That doesn’t stop us, because some people will get their questions asked, and we’ll be trying hard to answer just the questions that we hope will pertain to a large group of people, but the numbers don’t lie. Think about it.

Are you willing to trade?
So, I’ve put together a solid, jam-packed hour of Lightroom stuff I’m pretty sure you’ll want to learn. Stuff that in fact, I think you’d expect to learn at a full-day Lightroom seminar, but to give you a full hour of Q&A (or 15 minutes at the end of every class), you’ll have to give up that hour I have planned, and take a roll of the dice on an open Q&A, and just hope that one or two of the questions that get asked (between the statements that aren’t questions at all, and those incredibly specific questions, and your obligatory “stump the trainer” questions) will actually pertain to you and your workflow. Are you willing to trade the class I have planned out for you, with step-by-step notes in the workbook, for a live roll of the dice? My guess is—most of you wouldn’t.

The other Q&A feedback
I do have to balance the feedback that I get from people who say, literally, “Thank you so much for not doing an open Q&A,” and they go on to tell me about other seminars where they had an open Q&A and how far off track they got, and how useless it was to them. I hear this again and again. I also get personal emails and thank yous from those I do get to spend one-on-one time with at my seminars. Sometimes these people even teach me things. It happens at every seminar. Now I can share that in my next city.

Take me up on my offer
I’m going to ask you to do something, but I’m going to offer something in return. First, I know this post is going to ruffle the feathers of some of the people who have said they wanted more Q&As on the eval forms, and if that’s you, I would ask you to close your eyes, and consider the things I’ve told you here. Consider how frustrated you would feel as you sat through the multiple-hard drive nightmare question, the Imacon scanner issue, and the hardware printer driver questions, only to be followed by hearing another attendee’s verbal resume (and attempt to elevate themselves above the rest of the photographers in the room), only to learn that the person that actually did get their question addressed was the guy that was the loudest, and was willing to jump up on his chair and wave his arms to get my attention, just so he could share with the room about the important work he’s doing, and then detail his own complex workflow. Picture how you’d really feel after sitting through all that.

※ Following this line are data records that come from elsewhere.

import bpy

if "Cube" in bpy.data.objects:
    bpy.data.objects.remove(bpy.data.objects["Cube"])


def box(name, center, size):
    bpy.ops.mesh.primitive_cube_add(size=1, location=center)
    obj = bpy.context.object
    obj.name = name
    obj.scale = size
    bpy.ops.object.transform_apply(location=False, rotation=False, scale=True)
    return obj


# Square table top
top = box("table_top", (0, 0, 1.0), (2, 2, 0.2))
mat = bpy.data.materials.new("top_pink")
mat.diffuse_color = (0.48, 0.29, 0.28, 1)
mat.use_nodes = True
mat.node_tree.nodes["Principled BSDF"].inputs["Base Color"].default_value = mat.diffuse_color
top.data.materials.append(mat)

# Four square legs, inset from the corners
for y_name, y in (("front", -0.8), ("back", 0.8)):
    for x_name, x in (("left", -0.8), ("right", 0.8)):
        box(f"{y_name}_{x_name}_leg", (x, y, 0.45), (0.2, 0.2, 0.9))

Now, here’s my offer. There is a better way to get your question answered than an open Q&A. Next time, don’t get up and just stretch your legs at break time. Come up and ask me a question one-on-one. You’ll probably have to wait in line a few minutes, and you might not even get up to the front that break, and you’ll have to try again next break, but know this—I won’t leave that day until your question gets answered. Each year, I stay long after and answer literally hundreds of people’s questions that didn’t get answered during the day. Why not yours next time?

If I don’t have the answer, I’ll send you to someone who does have it. I answer many questions in the days right after a seminar—-after I do some research, or ask my colleagues. I’ll email you back directly, or have them email you themselves, but I’ll do my best to make sure you don’t leave my seminar without getting your question answered.

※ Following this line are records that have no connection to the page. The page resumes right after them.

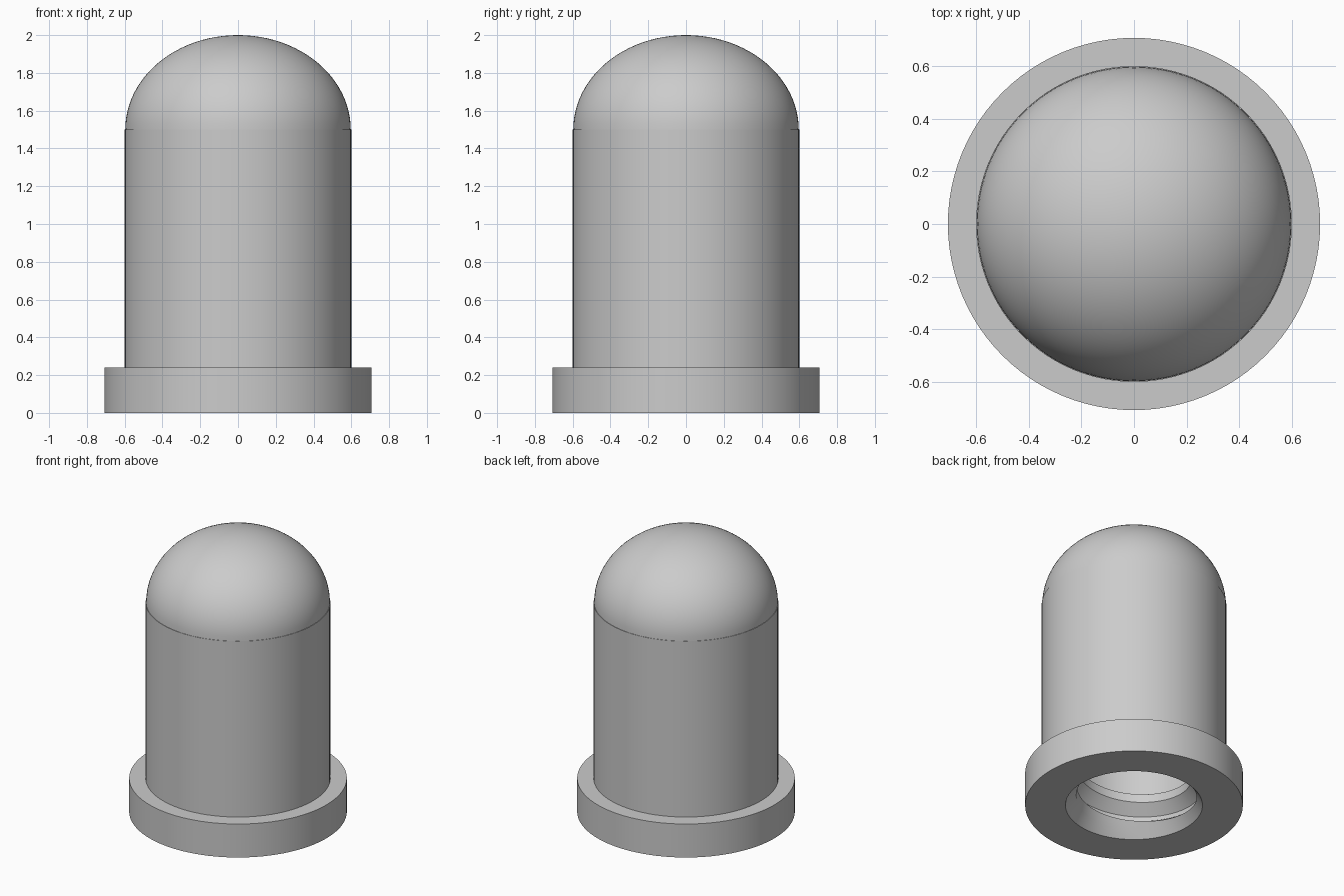
import bpy, bmesh
from math import sin, cos, pi

if "Cube" in bpy.data.objects:
    bpy.data.objects.remove(bpy.data.objects["Cube"], do_unlink=True)

SIDES = 96
BODY_R, FLANGE_R, HOLE_R, BORE_R, CREST_R = 0.6, 0.707, 0.445, 0.44, 0.37
FLANGE_TOP, WALL_TOP, THREAD_TOP = 0.24, 1.5, 0.4

grey = bpy.data.materials.new("plain grey")
grey.use_nodes = True
grey.diffuse_color = (0.6, 0.6, 0.6, 1)
grey.node_tree.nodes["Principled BSDF"].inputs["Base Color"].default_value = (0.6, 0.6, 0.6, 1)


def revolve(name, profile_at):
    """Sweep a profile, which may change with the angle, around the z axis."""
    bm = bmesh.new()
    columns = []
    for i in range(SIDES + 1):
        a = 2 * pi * i / SIDES
        columns.append([bm.verts.new((r * cos(a), r * sin(a), z))
                        for r, z in profile_at(i / SIDES)])
    for left, right in zip(columns, columns[1:]):
        for j in range(len(left) - 1):
            bm.faces.new((left[j], right[j], right[j + 1], left[j + 1]))
    bmesh.ops.remove_doubles(bm, verts=bm.verts, dist=0.0001)
    bmesh.ops.dissolve_degenerate(bm, edges=bm.edges, dist=0.0001)
    mesh = bpy.data.meshes.new(name)
    bm.to_mesh(mesh)
    bm.free()
    mesh.materials.append(grey)
    obj = bpy.data.objects.new(name, mesh)
    bpy.context.collection.objects.link(obj)
    bpy.ops.object.select_all(action="DESELECT")
    obj.select_set(True)
    bpy.context.view_layer.objects.active = obj
    bpy.ops.object.shade_smooth_by_angle(angle=pi / 6)
    return obj


def dome_curve(radius, base, height, steps=24):
    return [(radius * cos(t * pi / 2 / steps), base + height * sin(t * pi / 2 / steps))
            for t in range(steps + 1)]


# Flange ring around the open bottom
flange = [(HOLE_R, 0), (FLANGE_R, 0), (FLANGE_R, FLANGE_TOP), (BODY_R, FLANGE_TOP)]
revolve("flange", lambda turn: flange)

# Straight outer wall
wall = [(BODY_R, FLANGE_TOP), (BODY_R, WALL_TOP)]
revolve("body_wall", lambda turn: wall)

# Domed cap, set in by a hair from the wall
dome = [(BODY_R, WALL_TOP)] + dome_curve(BODY_R - 0.003, WALL_TOP, 2 - WALL_TOP)
revolve("dome", lambda turn: dome)

# Hollow inside, from its rounded end down to the thread
bore = dome_curve(BORE_R, 1.4, 0.4)[::-1] + [(BORE_R, THREAD_TOP)]
revolve("bore", lambda turn: bore)

# Helical inner thread with a chamfered mouth
PITCH = 0.2
TOOTH = [(CREST_R, 0), (CREST_R, 0.06), (BORE_R, 0.1), (BORE_R, 0.13)]


def thread_profile(turn):
    rows = []
    for k in range(-3, 4):
        for r, dz in TOOTH:
            z = (k + turn + 0.55) * PITCH + dz
            if z <= 0:
                r, z = HOLE_R, 0
            elif z >= THREAD_TOP:
                r, z = BORE_R, THREAD_TOP
            rows.append((max(r, HOLE_R - 0.8 * z), z))
    return rows[::-1]


revolve("inner_thread", thread_profile)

A word of thanks
I know filling out those evaluations forms is a pain in the butt, but I do want you to know that your comments aren’t wasted. Every one counts. I try to make each seminar I teach better than the one before, and it’s your feedback that tells me what to focus on, what to do more of, and what to spend less time on. If I see a comment appear again and again, then I know it’s something I need to address. However, there is one comment I read from every single seminar, as long as I’ve been doing seminars, but I still don’t see us adding to the seminar anytime soon. “Give us free beer!” Hey, you can always dream. ;-)

P.S. One more comment from the seminars. Matt and I both ran into the same little hiccup using the Tethered shooting directly into Lightroom (which is awesome, by the way). If you connect your camera, turn on Tethered Capture, and it doesn’t see your camera, just close the Tethered Heads Up Display, and reopen it. It’ll see your camera now.